In the form of a video-essay the authors explore a unique case of an edifice and a building site designed by a great artist of theater as a laboratory for his aesthetics.
We see here a rare instance of mutual immersion of architecture as a nontemporal art and theater as a most ephemeral, temporal art: architecture quoting theater, or rather the memory of theater inscribed in architecture. Is it possible to demonstrate such thesis convincingly? That's the question.
Andrzej Wirth has one vita and three biographies: a Polish one, a German one, and an American one.
As a literary and theater critic as well as an editor in Warsaw, Wirth wrote on Witkiewicz, Grotowski, Mrozek and Kantor. Wirth also penned Polish translations of works by German writers Kafka and Dürrenmatt. His translation of Brecht's Schweyk im Zweiten Weltkrieg premiered before the German production.
He was an assistant at Brecht's Berliner Ensemble and was associated with the literary Gruppe 47. Wirth at that time established himself as a mediator between Polish and German culture, editing works by Bruno Schulz, Tadeusz Borowski, and modern Polish dramatists.
Following a political emigration to the USA in 1966, Wirth taught drama and comparative literature at Stanford University, moving to the City University of New York in 1970. Additionally, he directed plays at campus theaters.
In the 1970s, Wirth was instrumental in introducing Gertrude Stein, Robert Wilson and American Avantgarde Theater into German critical discourse.
A former student of praxeology (the theory of praxis), at the Warsaw School of Analytical Philosophy, he was looking for its application in theater studies.
In 1982 he founded the first German Institute for Applied Theater Theory (Angewandte Theaterwissenschaft) at the University of Giessen where he invited internationally reputed guests, e.g., Heiner Müller, George Tabori, Michael Kirby, Robert Wilson, Richard Schechner, John Jesurun and Emma Lew Thomas.
The School of Giessen won a national and international reputation as a place for innovative performane aesthetics, and its adepts are still bringing an innovative energy to the theater landscape of Germany.
As a visiting professor, Wirth taught and directed at Harvard University, Yale School of Drama, Oxford University, St Antony's College, and the Freie Universität, Berlin. Moreover, he has conducted international theater workshops in Sydney, Australia, and under the hospices of the Teatro de la Righe in Volterra, Italy, as well as at Oxford University.
Together with Thomas Martius he produced the video essay LAS VENICE, which was shown worldwide within the academic scene.
In 2008, Wirth received the German International Theater Institute's Welttheatertag Preis.
Director, performance- and video- artist. Resides in Berlin, Germany.

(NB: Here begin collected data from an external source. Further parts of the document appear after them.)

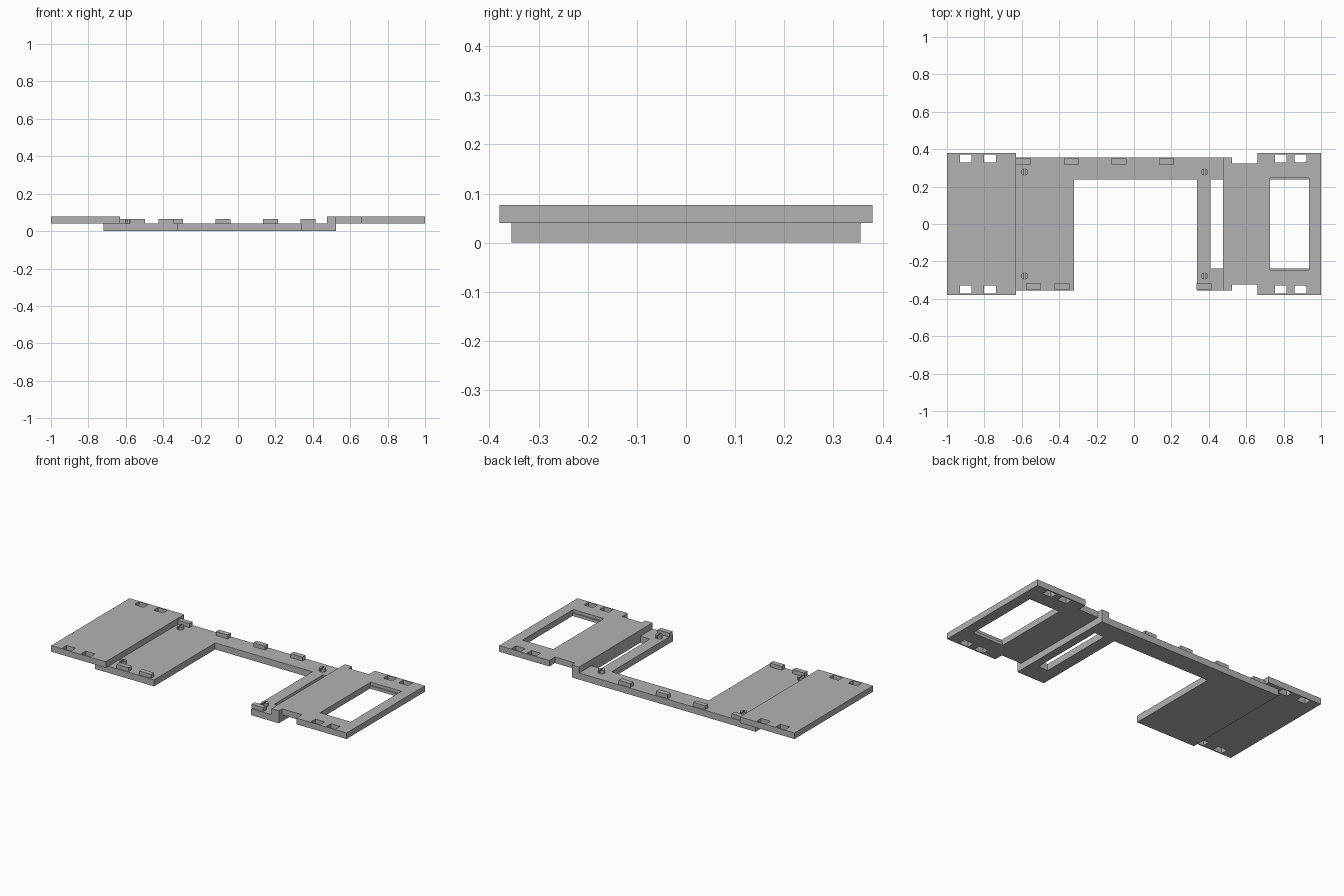
import bpy
import bmesh
import math

if "Cube" in bpy.data.objects:
    bpy.data.objects.remove(bpy.data.objects["Cube"], do_unlink=True)

grey = bpy.data.materials.new("plain grey")
grey.use_nodes = True
grey.diffuse_color = (0.45, 0.45, 0.45, 1)
grey.node_tree.nodes["Principled BSDF"].inputs["Base Color"].default_value = grey.diffuse_color

BASE_TOP = 0.04
WING_TOP = 0.077
WING_Y = 0.379
BASE_Y = 0.355


def rect(x0, x1, y0, y1):
    return [(x0, y0), (x1, y0), (x1, y1), (x0, y1)]


def plate(name, loops, z0, z1):
    """Extrude an outline; every loop after the first is a hole."""
    bm = bmesh.new()
    edges = []
    for loop in loops:
        vs = [bm.verts.new((x, y, z0)) for x, y in loop]
        edges += [bm.edges.new((a, b)) for a, b in zip(vs, vs[1:] + vs[:1])]
    bmesh.ops.triangle_fill(bm, edges=edges, use_beauty=True, normal=(0, 0, 1))
    result = bmesh.ops.extrude_face_region(bm, geom=bm.faces[:], use_keep_orig=True)
    top = [v for v in result["geom"] if isinstance(v, bmesh.types.BMVert)]
    bmesh.ops.translate(bm, verts=top, vec=(0, 0, z1 - z0))
    bmesh.ops.recalc_face_normals(bm, faces=bm.faces[:])
    mesh = bpy.data.meshes.new(name)
    bm.to_mesh(mesh)
    bm.free()
    mesh.materials.append(grey)
    obj = bpy.data.objects.new(name, mesh)
    bpy.context.collection.objects.link(obj)
    return obj


def clip_holes(*centres):
    """Rectangular holes just inside both long edges of a wing."""
    return [rect(x - 0.031, x + 0.031, *span)
            for x in centres for span in ((0.328, 0.372), (-0.372, -0.328))]


# Lower frame: broad panel, back rail and slotted arm
plate("lower_frame", [
    [(-0.72, -BASE_Y), (-0.32, -BASE_Y), (-0.32, 0.237), (0.338, 0.237),
     (0.338, -BASE_Y), (0.525, -BASE_Y), (0.525, BASE_Y), (-0.72, BASE_Y)],
    rect(0.41, 0.475, -0.237, 0.237)], 0, BASE_TOP)

# Raised solid wing
plate("solid_wing", [rect(-1, -0.63, -WING_Y, WING_Y)] + clip_holes(-0.9, -0.77),
      BASE_TOP, WING_TOP)

# Raised wing with a necked outline and a window
half = [(0.475, BASE_Y), (0.525, BASE_Y), (0.525, 0.324),
        (0.66, 0.324), (0.66, WING_Y), (1, WING_Y)]
outline = half + [(x, -y) for x, y in reversed(half)]
plate("window_wing", [outline, rect(0.727, 0.935, -0.245, 0.245)]
      + clip_holes(0.785, 0.89), BASE_TOP, WING_TOP)

# Ledges inside the window
for name, y0, y1 in (("back", 0.238, 0.245), ("front", -0.245, -0.238)):
    plate("window_ledge_" + name, [rect(0.727, 0.935, y0, y1)], BASE_TOP, 0.058)

# Locating tabs along the edges
for side, name, centres in ((1, "back", (-0.592, -0.333, -0.08, 0.173)),
                            (-1, "front", (-0.537, -0.385, 0.375))):
    for x in centres:
        y = side * 0.334
        plate("tab_" + name, [rect(x - 0.04, x + 0.04, y - 0.015, y + 0.015)],
              BASE_TOP, 0.064)

# Split round pins
for x in (-0.585, 0.378):
    for y in (-0.278, 0.278):
        for side in (-1, 1):
            arc = [math.radians(-80 + 20 * i) for i in range(9)]
            plate("split_pin", [[(x + side * 0.019 * math.cos(a), y + 0.019 * math.sin(a))
                                 for a in arc]], BASE_TOP, 0.06)
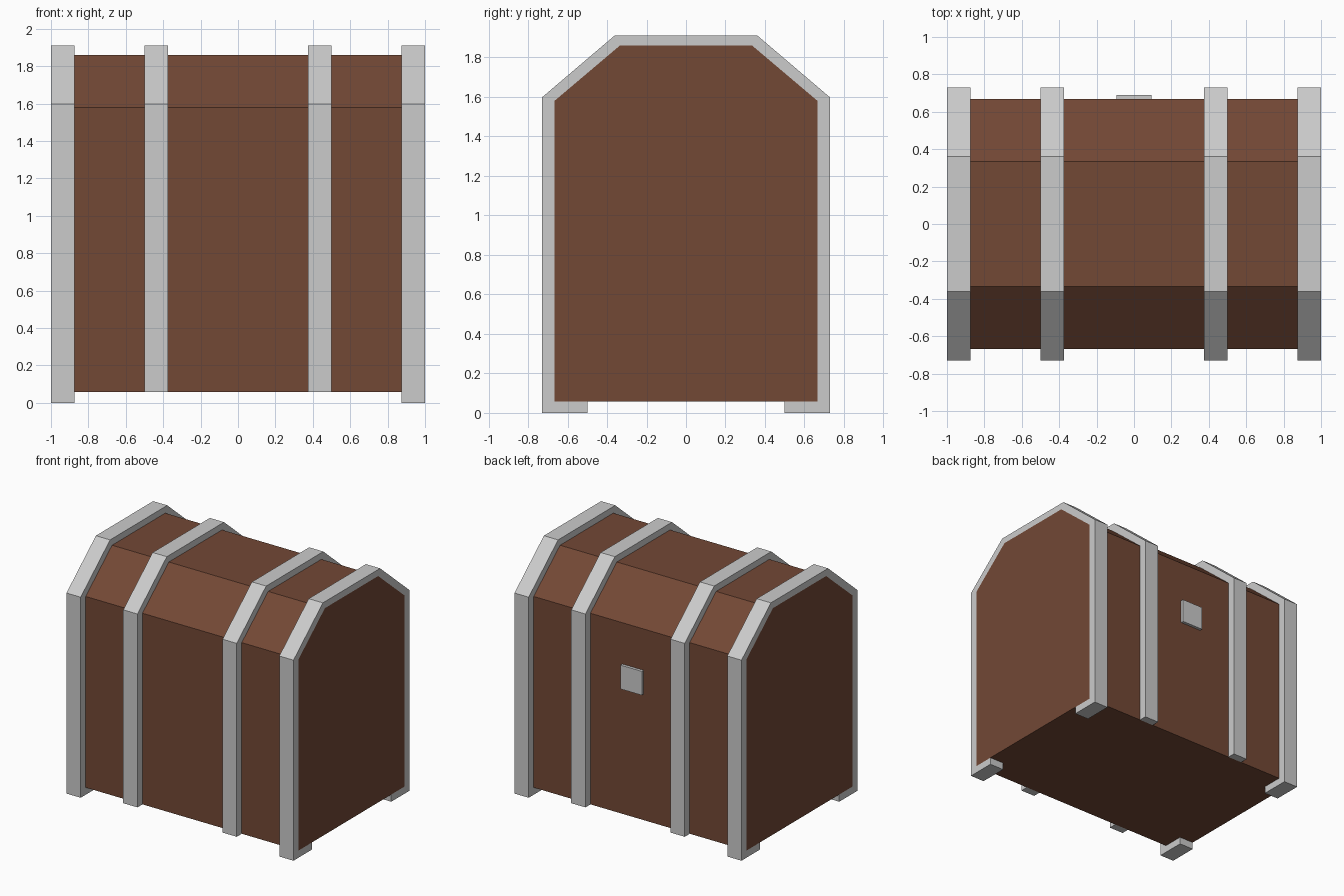
import bpy, bmesh

if "Cube" in bpy.data.objects:
    bpy.data.objects.remove(bpy.data.objects["Cube"])

BASE = 0.057
brown = bpy.data.materials.new("brown_wood")
brown.diffuse_color = (0.17, 0.065, 0.036, 1)
brown.use_nodes = True
brown.node_tree.nodes["Principled BSDF"].inputs["Base Color"].default_value = brown.diffuse_color


def extrude_profile(name, profile, x0, x1, mat=None):
    """Solid made by sweeping a (y, z) outline from x0 to x1."""
    bm = bmesh.new()
    face = bm.faces.new([bm.verts.new((x0, y, z)) for y, z in profile])
    new = bmesh.ops.extrude_face_region(bm, geom=[face])["geom"]
    bmesh.ops.translate(bm, vec=(x1 - x0, 0, 0),
                        verts=[v for v in new if isinstance(v, bmesh.types.BMVert)])
    bmesh.ops.recalc_face_normals(bm, faces=bm.faces)
    mesh = bpy.data.meshes.new(name)
    bm.to_mesh(mesh)
    bm.free()
    obj = bpy.data.objects.new(name, mesh)
    bpy.context.collection.objects.link(obj)
    if mat:
        mesh.materials.append(mat)
    return obj


def mirrored(half):
    """Complete a half outline (+y side) with its -y reflection."""
    return half + [(-y, z) for y, z in reversed(half)]


inner = [(0.667, BASE), (0.667, 1.579), (0.335, 1.86)]
outer = [(0.73, 1.597), (0.36, 1.912)]

# Wooden body with faceted lid
extrude_profile("chest_body", mirrored(inner), -1, 1, brown)

# Metal bands: arches following the lid, the end ones turn under into feet
plain = mirrored([(0.73, BASE)] + outer) + mirrored([(-y, z) for y, z in inner])
footed = (mirrored([(0.5, BASE), (0.5, 0), (0.73, 0)] + outer)
          + mirrored([(-y, z) for y, z in inner]))
for side, s in (("left", -1), ("right", 1)):
    extrude_profile(f"{side}_inner_band", plain, s * 0.375, s * 0.5)
    extrude_profile(f"{side}_end_band", footed, s * 0.875, s)

# Lock plate on the +y wall
extrude_profile("lock_plate", [(0.66, 1.06), (0.69, 1.06), (0.69, 1.25), (0.66, 1.25)],
                -0.094, 0.094)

Leaving a successful career in business behind, turned to performance art in 1988. Graduated from the Institute of Applied Theatre Studies in Giessen, Germany, 1994. Artist in Residence at the Center for Contemporary Arts, "Podewil", in Berlin, 1996-98. Zitty magazine 6/97: One of the most interesting directors of Off-theatre. Teacher of Video Arts at Freie Universität, Berlin, 1996-present. Running an independent postproduction, 2000-present.
Martius has more than a hundred international performances, theatre-projects and videos to his credit, having worked at such venues as Berliner Ensemble, Volksbühne and Theater am Halleschen Ufer.
Works (selection): In 2008 he directed Das Innere des Kontors, a world premiere of a piece by Felix Mendelssohn Bartholdy (musical director: Jens-Karsten Stoll). Also in 2008 he was the stage designer for an opera at the Hochschule für Musik Hanns Eisler in Berlin, directed by Nino Sandow. In 2007 he showed his first solo-versions of Pottingers Haus, a video work in progress, based on his own writings. In 2006 he was Artist in Residence at the Emily Harvey Foundation in Venice. In 2005 he filmed and edited three videos for an installation by Tone Avenstroup in Kristiansand, Norway. Also in 2005 Las Venice, his latest collaboration with Andrzej Wirth, was invited as an installation to the 6th Baltic Contemporary Art Biennale. Various site-specific performance-versions of Las Venice were shown in the USA, Poland, Berlin, Kopenhagen (Kanonhallen) and elsewhere.